The nation's Internet connection woes
It's been reported everywhere that out of 22 countries surveyed in Asia, the Philippines has the 21st fastest Internet speed. We're at the bottom of the list, right above Afghanistan. According to the list, Singapore has the top speed in the region at 122.43 Mbps. Compare that to our measly 3.64 Mbps.
Recent reports say that the government set a minimum speed of 256 kbps, which is hoped to be a step in the right direction in setting standards for Internet service providers and phone companies. By having a defined minimum, proponents claim, consumers will be able to get the speeds they were promised upon signing up for broadband plans.
One can argue that 256 kbps is still very low, even for a minimum, because modern websites are heavy. Anything under 500 kbps means that loading them would take a long time. Slow loading rates would then translate to failure in launching some elements of the page, such as high-resolution images and animations, which deprives the user of the complete experience.

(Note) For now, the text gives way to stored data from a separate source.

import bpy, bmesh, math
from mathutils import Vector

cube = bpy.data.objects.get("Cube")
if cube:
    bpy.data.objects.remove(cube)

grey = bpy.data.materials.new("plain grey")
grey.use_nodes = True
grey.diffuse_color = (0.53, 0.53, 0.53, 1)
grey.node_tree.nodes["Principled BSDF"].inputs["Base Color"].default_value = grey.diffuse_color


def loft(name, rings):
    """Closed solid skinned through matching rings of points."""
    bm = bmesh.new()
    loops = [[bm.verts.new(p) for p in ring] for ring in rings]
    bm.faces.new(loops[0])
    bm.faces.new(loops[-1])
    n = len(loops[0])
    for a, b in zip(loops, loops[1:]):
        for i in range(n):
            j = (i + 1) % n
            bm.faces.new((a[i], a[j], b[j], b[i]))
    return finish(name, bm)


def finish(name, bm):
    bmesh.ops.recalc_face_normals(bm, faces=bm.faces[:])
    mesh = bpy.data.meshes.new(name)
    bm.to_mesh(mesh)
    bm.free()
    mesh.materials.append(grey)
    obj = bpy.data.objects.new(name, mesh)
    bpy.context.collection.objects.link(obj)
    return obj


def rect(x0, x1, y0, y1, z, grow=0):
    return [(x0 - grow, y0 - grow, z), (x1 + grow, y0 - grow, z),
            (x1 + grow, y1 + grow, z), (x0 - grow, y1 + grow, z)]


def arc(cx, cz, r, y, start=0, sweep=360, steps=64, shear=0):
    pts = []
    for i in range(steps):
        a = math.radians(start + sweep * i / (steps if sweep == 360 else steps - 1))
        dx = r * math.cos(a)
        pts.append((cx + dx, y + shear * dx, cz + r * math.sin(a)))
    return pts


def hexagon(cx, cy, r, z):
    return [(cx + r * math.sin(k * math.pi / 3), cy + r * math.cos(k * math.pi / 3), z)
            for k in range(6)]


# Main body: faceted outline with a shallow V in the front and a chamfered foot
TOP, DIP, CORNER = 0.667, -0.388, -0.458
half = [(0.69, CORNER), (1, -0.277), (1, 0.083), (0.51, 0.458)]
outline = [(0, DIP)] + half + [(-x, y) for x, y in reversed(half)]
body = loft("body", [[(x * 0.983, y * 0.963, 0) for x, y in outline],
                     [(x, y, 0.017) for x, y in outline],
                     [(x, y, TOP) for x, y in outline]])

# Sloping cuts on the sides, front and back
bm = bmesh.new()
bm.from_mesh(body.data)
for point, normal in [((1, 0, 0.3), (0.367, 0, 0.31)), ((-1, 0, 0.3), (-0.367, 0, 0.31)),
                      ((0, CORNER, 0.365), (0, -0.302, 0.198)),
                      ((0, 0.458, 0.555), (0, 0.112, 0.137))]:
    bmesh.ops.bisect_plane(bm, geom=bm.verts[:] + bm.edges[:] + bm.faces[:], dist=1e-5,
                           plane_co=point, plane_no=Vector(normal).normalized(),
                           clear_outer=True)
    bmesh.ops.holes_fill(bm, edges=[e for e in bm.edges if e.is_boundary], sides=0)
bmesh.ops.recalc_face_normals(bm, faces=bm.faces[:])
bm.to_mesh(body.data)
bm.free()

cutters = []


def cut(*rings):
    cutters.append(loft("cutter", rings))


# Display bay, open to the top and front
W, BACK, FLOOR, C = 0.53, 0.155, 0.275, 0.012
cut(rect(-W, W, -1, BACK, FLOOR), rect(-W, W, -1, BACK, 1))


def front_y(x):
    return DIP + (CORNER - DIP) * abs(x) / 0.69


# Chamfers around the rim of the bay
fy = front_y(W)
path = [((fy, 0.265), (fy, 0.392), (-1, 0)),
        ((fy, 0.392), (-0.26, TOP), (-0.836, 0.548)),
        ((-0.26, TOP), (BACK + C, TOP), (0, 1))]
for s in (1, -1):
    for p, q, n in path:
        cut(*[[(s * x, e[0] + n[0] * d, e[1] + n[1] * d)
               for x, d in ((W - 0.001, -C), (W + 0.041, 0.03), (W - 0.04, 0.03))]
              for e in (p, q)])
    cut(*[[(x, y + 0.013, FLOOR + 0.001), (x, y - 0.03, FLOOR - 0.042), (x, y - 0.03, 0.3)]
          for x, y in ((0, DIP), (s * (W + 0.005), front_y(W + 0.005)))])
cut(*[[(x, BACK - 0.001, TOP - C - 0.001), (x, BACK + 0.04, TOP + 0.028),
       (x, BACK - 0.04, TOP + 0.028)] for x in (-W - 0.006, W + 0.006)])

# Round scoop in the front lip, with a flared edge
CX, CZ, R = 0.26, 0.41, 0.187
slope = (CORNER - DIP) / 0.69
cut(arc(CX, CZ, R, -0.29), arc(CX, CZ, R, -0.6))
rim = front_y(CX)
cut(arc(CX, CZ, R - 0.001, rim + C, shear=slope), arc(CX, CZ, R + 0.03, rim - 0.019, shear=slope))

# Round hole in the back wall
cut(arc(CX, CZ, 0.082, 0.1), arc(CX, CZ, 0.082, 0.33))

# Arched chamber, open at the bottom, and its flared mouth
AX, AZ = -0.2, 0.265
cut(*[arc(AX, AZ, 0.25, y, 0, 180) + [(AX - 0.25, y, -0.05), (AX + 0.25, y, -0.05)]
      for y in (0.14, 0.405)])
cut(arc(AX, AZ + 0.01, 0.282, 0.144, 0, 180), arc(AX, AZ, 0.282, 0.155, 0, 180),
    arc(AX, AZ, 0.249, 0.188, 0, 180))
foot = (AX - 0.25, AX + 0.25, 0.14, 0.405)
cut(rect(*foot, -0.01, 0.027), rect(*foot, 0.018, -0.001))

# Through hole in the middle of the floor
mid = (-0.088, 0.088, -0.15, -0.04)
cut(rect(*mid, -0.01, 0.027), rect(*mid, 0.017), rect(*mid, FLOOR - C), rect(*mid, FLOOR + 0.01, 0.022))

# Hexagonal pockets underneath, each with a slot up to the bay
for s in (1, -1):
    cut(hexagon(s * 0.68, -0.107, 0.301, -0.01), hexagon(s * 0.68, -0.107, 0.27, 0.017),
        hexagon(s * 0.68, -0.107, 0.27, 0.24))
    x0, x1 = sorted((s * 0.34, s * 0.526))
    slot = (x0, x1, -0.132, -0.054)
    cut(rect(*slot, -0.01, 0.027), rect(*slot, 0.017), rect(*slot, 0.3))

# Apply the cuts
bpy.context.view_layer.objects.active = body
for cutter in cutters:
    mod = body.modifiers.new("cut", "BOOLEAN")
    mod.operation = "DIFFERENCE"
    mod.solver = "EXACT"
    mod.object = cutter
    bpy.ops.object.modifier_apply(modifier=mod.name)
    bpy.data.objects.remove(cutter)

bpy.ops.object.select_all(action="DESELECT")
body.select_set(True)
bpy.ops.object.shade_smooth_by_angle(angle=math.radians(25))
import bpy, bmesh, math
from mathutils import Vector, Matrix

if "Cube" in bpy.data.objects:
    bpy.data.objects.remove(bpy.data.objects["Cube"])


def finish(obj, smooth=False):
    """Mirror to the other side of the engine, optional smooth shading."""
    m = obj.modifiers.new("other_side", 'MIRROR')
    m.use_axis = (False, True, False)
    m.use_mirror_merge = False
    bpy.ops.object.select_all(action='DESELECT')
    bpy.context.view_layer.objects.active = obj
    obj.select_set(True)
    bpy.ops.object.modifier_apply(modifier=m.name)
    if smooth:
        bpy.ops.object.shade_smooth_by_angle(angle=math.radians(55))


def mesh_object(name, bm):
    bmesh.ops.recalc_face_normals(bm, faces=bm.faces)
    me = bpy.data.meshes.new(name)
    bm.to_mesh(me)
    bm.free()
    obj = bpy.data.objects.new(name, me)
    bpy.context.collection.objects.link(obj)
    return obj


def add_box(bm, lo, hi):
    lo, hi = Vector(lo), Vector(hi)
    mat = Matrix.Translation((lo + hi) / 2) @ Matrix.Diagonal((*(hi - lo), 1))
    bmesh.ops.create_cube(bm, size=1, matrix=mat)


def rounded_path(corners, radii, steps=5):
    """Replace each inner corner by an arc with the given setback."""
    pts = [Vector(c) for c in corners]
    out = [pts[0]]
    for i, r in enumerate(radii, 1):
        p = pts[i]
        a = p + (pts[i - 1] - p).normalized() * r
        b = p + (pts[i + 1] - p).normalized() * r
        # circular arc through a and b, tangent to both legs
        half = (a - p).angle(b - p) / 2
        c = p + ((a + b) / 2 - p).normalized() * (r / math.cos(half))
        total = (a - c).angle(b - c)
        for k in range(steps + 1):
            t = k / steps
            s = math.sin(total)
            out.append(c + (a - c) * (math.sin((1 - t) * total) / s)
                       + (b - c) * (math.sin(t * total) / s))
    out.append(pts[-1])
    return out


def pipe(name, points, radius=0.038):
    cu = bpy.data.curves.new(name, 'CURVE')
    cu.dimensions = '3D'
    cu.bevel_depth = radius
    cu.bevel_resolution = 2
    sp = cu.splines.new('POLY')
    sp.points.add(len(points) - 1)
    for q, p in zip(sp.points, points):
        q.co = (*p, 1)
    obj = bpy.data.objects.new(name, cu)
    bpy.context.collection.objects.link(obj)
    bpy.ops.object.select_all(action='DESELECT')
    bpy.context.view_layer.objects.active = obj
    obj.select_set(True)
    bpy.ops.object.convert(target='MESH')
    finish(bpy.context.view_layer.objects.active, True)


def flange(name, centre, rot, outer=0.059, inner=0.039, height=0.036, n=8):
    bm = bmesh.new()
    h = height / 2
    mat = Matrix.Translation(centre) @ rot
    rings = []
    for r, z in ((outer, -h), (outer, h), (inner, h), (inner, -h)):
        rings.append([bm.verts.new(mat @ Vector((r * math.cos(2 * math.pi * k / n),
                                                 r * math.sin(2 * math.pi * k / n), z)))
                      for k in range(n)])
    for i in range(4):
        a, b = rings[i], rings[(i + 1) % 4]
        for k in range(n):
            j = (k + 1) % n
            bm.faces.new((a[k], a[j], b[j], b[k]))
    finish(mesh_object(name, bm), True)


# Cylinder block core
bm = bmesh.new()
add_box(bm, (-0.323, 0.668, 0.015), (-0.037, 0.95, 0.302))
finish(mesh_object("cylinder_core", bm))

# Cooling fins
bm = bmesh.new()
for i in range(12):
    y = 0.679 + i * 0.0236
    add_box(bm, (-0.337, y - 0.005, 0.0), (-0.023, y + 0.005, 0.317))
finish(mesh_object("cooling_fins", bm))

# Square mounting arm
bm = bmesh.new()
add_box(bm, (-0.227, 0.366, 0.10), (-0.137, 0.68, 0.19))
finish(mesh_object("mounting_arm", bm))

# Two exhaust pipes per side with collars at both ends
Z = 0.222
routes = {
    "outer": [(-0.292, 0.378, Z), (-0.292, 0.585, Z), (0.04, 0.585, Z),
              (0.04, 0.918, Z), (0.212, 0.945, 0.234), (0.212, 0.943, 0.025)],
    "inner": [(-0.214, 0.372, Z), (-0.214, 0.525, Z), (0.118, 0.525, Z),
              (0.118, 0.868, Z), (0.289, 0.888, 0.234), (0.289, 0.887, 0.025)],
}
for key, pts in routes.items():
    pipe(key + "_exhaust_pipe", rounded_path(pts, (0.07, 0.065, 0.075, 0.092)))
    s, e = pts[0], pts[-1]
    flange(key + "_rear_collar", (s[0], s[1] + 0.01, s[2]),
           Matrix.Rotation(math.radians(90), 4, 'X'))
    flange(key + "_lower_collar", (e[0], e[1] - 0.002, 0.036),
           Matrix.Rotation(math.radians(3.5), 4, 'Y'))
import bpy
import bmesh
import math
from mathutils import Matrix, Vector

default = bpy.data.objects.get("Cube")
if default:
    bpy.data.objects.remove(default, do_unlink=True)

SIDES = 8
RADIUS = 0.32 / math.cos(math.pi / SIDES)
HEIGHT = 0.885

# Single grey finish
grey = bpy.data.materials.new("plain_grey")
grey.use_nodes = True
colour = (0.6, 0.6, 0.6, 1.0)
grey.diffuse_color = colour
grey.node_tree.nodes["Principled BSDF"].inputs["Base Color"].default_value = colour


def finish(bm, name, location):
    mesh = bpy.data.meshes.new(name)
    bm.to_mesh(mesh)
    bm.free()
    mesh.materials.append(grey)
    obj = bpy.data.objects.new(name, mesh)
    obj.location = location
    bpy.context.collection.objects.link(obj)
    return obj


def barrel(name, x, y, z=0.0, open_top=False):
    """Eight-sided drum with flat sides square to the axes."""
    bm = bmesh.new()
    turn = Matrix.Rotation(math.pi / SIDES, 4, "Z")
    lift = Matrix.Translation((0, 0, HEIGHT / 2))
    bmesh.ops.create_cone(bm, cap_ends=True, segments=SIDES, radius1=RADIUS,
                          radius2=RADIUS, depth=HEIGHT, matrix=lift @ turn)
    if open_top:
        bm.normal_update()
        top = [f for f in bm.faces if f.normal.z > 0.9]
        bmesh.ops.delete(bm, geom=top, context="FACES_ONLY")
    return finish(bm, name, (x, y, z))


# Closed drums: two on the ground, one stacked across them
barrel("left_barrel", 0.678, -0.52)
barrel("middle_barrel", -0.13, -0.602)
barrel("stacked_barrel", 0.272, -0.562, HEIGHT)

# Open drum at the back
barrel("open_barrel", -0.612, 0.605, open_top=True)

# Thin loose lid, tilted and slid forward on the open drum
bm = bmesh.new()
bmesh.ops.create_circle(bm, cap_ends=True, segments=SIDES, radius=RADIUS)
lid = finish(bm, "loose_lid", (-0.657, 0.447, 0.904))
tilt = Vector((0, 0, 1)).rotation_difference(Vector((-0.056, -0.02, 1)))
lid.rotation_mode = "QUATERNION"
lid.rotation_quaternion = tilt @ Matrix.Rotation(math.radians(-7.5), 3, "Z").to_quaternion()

Streaming – one of the most popular activities online – cannot be fully enjoyed when speeds are low as videos would buffer for a long time and sometimes stop loading altogether. For people who require using the Internet for work, especially to send and receive big files, a slow connection eats into their productivity and this results in time and money lost.
The Philippines' slow Internet situation is apparently such a big deal that hacktivists have had enough. Last week, Anonymous Philippines, the local arm of the international network, hacked and defaced the website of the National Telecommunications Commission in protest of the issue.
“We, Anonymous Philippines, are sympathizing with our fellow Filipino netizens whose battle cries are the 'OVER PROMISED, UNDER DELIVERED' system of our internet service providers; it is the neigh direct proportionality of our Internet speeds and bandwidths in relation to price,” part of the hackers' message reads.
Currently, speeds can fluctuate so drastically and crash to as low as 10 kbps. Regular speeds for plans that promise 1 Mbps, on the other hand, average around 400 to 600 kbps.
Slow Internet speed is not the country's only connectivity problem. Another hot-button issue is the so-called fair use policy covering “unlimited” data promos offered by mobile service providers, which are essentially not unlimited since speeds are lowered to dial-up modem levels when subscribers reach a daily or monthly data cap – something that Anonymous Philippines is also fighting against.
Subscribers are not asking for Singapore levels speeds. We realize that it's wishful thinking to hope for the ability to surf at over 100 Mbps in this country. But we certainly believe that we deserve more than the third-world kind of service currently being offered by telcos. Unfortunately, we suspect that the telcos and maybe even the NTC don't share that belief. Perhaps for them, this is all we Filipinos are entitled to. And that is where the problem lies.
Follow me on Twitter and Instagram @EdBiado